The era of Honda’s monopoly in Moto2 could be drawing to an end. Today, the FIM announced that they were putting the engine supply for Moto2 out to tender, and asking for proposals from potential engine suppliers.
The Moto2 class is to remain a single make engine class though, with engines managed and supplied by the series organizer.
The announcement comes as a result of Honda’s CBR600 powerplant, which has powered the Moto2 bikes since the inception of the class, reaches the end of its service life.
The engines are virtually unchanged since their introduction in 2010, and Honda cannot guarantee the supply of spares for the engines beyond the current contract, which ends after the 2018 season. A replacement will be needed, whether it comes from Honda or from another manufacturer.
The first stage of the new process will be to consult with manufacturers on the basics of the class, while retaining the cornerstones of the Moto2 class: affordability, reliability, and a level playing field.

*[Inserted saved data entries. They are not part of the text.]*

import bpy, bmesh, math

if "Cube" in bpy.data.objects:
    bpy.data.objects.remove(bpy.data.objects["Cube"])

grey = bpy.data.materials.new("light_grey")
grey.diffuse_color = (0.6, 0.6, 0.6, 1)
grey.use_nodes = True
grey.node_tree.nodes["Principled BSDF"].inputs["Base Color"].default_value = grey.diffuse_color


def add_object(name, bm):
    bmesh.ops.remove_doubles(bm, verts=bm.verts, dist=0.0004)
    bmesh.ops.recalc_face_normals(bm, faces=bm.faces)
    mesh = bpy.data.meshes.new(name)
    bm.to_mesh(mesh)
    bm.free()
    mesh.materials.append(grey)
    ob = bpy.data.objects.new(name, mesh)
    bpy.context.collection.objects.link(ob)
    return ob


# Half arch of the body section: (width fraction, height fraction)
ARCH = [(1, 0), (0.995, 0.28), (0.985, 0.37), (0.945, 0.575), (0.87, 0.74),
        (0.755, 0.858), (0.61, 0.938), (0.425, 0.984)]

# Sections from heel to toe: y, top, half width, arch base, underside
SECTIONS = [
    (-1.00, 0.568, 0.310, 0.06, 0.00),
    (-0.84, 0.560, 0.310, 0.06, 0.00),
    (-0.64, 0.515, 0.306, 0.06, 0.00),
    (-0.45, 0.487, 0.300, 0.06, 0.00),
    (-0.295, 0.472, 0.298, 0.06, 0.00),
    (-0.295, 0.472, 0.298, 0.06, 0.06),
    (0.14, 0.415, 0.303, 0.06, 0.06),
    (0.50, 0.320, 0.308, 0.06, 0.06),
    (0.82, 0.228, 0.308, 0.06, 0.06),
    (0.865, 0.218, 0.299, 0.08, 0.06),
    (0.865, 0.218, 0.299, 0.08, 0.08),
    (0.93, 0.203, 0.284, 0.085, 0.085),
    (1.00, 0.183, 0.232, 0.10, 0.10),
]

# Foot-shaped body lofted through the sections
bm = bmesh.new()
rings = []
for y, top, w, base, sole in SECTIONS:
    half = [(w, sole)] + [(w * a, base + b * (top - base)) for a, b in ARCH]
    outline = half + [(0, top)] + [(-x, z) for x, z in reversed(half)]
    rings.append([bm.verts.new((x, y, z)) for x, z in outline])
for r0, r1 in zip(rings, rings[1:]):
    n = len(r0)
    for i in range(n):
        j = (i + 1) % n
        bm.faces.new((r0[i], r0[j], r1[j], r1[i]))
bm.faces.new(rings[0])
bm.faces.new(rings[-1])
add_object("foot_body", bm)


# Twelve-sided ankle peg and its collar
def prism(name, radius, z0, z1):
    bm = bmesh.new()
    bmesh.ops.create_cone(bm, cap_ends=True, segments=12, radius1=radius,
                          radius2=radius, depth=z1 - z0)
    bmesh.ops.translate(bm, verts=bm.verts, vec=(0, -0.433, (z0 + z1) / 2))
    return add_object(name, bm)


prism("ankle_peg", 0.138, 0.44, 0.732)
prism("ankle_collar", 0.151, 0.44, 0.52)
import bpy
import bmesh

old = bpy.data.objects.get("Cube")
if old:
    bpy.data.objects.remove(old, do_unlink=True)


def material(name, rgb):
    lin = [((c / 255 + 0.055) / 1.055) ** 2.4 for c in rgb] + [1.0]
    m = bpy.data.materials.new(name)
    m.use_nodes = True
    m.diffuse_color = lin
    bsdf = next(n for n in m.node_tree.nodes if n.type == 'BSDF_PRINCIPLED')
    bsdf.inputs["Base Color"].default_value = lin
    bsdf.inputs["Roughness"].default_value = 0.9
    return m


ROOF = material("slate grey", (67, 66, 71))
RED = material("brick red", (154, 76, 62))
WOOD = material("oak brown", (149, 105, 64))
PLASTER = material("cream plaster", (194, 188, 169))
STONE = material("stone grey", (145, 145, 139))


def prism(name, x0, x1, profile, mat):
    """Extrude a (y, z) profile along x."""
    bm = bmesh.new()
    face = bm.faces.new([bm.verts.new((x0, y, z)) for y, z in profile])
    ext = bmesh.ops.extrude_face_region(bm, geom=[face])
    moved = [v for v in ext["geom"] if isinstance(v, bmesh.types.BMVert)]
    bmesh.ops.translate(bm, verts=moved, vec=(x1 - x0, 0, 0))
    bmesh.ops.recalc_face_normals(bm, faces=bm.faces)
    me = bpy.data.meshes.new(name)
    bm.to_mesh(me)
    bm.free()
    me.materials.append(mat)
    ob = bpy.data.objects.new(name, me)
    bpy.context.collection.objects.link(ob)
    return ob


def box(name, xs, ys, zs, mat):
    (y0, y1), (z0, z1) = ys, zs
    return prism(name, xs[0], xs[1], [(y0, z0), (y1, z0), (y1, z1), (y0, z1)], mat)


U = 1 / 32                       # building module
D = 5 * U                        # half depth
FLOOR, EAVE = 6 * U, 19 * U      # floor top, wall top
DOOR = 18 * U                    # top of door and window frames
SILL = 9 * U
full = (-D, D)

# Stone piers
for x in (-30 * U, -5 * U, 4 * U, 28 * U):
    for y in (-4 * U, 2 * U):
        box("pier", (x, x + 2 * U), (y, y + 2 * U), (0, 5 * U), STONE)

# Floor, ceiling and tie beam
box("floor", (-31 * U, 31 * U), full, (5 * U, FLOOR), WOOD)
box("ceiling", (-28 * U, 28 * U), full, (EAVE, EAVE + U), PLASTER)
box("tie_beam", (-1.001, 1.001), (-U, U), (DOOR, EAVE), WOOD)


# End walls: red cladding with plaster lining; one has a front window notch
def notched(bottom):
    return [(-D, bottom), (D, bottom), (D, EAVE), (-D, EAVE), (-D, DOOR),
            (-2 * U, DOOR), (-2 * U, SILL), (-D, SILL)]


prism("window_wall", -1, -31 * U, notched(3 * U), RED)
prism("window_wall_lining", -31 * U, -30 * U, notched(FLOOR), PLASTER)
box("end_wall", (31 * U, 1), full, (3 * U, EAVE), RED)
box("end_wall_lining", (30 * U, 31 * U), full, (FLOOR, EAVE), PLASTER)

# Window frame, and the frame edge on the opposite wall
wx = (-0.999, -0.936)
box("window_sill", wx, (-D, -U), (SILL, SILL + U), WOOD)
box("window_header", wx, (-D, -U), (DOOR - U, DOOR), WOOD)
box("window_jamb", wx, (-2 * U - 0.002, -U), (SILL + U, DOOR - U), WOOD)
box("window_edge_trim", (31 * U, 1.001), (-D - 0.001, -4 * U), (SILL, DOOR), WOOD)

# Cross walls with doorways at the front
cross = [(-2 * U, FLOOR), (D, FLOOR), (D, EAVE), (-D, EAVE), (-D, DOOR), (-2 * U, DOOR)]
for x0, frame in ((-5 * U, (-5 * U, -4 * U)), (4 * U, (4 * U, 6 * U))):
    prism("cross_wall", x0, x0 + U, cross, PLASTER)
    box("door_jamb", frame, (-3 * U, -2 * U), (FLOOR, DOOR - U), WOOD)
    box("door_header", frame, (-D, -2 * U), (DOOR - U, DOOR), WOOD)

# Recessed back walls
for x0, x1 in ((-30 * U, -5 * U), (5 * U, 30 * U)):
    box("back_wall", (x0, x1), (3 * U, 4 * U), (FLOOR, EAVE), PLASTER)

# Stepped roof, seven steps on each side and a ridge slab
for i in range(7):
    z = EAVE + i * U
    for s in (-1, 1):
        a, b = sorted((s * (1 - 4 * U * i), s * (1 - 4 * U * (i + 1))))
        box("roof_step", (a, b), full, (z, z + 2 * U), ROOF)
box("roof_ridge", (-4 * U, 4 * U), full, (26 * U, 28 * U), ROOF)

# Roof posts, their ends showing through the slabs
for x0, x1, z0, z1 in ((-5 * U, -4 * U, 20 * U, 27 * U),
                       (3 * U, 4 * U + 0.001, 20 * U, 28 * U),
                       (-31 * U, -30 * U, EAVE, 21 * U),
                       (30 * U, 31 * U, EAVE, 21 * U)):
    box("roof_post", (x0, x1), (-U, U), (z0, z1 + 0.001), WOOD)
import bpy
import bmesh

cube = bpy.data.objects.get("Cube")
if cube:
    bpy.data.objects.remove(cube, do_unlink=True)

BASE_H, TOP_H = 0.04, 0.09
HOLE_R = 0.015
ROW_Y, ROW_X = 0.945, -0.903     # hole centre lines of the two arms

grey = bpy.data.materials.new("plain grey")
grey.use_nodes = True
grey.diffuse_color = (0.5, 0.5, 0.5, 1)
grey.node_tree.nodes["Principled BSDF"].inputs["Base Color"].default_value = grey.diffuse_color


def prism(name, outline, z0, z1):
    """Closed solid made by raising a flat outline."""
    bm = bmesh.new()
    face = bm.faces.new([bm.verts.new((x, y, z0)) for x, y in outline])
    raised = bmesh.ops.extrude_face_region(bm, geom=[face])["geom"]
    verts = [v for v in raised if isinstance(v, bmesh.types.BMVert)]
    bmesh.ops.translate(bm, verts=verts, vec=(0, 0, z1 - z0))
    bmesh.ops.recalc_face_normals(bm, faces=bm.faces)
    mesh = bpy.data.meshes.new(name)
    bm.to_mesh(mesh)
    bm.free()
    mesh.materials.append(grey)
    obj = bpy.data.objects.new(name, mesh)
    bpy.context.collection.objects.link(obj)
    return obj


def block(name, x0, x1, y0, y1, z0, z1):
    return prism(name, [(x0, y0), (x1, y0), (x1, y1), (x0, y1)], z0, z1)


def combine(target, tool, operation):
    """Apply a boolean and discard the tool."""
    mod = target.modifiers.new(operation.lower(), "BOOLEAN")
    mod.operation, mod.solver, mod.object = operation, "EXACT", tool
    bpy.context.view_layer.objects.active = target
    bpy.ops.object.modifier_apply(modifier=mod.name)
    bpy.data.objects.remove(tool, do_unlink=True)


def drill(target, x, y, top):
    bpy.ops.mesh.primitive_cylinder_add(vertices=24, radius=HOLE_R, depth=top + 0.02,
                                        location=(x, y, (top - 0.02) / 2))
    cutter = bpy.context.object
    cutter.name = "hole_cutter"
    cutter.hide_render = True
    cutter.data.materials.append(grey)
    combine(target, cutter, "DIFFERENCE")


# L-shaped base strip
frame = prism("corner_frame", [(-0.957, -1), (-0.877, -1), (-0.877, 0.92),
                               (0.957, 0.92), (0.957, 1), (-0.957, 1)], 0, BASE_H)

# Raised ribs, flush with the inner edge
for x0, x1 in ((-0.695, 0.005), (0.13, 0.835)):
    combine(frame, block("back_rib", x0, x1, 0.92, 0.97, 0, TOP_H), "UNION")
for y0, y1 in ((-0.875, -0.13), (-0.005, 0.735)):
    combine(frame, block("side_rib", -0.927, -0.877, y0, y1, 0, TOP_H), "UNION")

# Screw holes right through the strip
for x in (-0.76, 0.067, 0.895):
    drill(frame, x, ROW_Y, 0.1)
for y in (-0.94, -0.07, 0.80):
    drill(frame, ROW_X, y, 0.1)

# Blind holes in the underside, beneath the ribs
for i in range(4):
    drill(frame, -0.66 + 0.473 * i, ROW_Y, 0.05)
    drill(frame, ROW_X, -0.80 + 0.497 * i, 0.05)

Unfortunately, that is likely to rule out small, specialist engine builders, as Dorna and IRTA (who represent the Moto2 teams) will want to ensure the long-term (6+ years) supply of engines.
Switching engine suppliers once, at the end of 2018, will be traumatic, as it will mean having to throw away all of their old chassis, and start to build up experience with the new bikes almost from scratch.
What they will not want to do is to have to switch again after two or three years, as that would then send costs through the roof. Once the consultation process is complete, then the contract will be formally put out to tender, and open to bids from interested manufacturers.
So who might those manufacturers be? Certainly, the major Japanese manufacturers engaged in MotoGP would be interested. Both Honda and Yamaha submitted bids for the initial contract, for the start of the 2010 season, with Honda eventually getting the contract.
But Suzuki and even Kawasaki could equally be interested, given that they have 600cc sports bikes which could supply suitable engines.
KTM has previously expressed an interest, especially in build 500cc twins using the same 81mm bore as a Moto3 and MotoGP bike. That engine would basically be twice a Moto3 bike and half a MotoGP engine. However, the Austrian engine maker has always said they are only interested if there was engine competition, and that will not happen.
Losing Honda will upset the teams. The Moto2 class has proven to be extremely popular with the teams, as it is an extremely affordable class. A team can obtain a chassis, engine, and a brake and suspension supply for a full season for well under €200,000.
A bike in Moto3 costs between €300,000 and €500,000 per season, depending on the manufacturer (and despite the cost cap in place). The teams all have a vast amount of data and experience with the chassis, and all this will be lost when Honda goes.
Photo: © 2015 Tony Goldsmith / www.tonygoldsmith.net – All Rights Reserved
This article was originally published on MotoMatters, and is republished here on Asphalt & Rubber with permission by the author.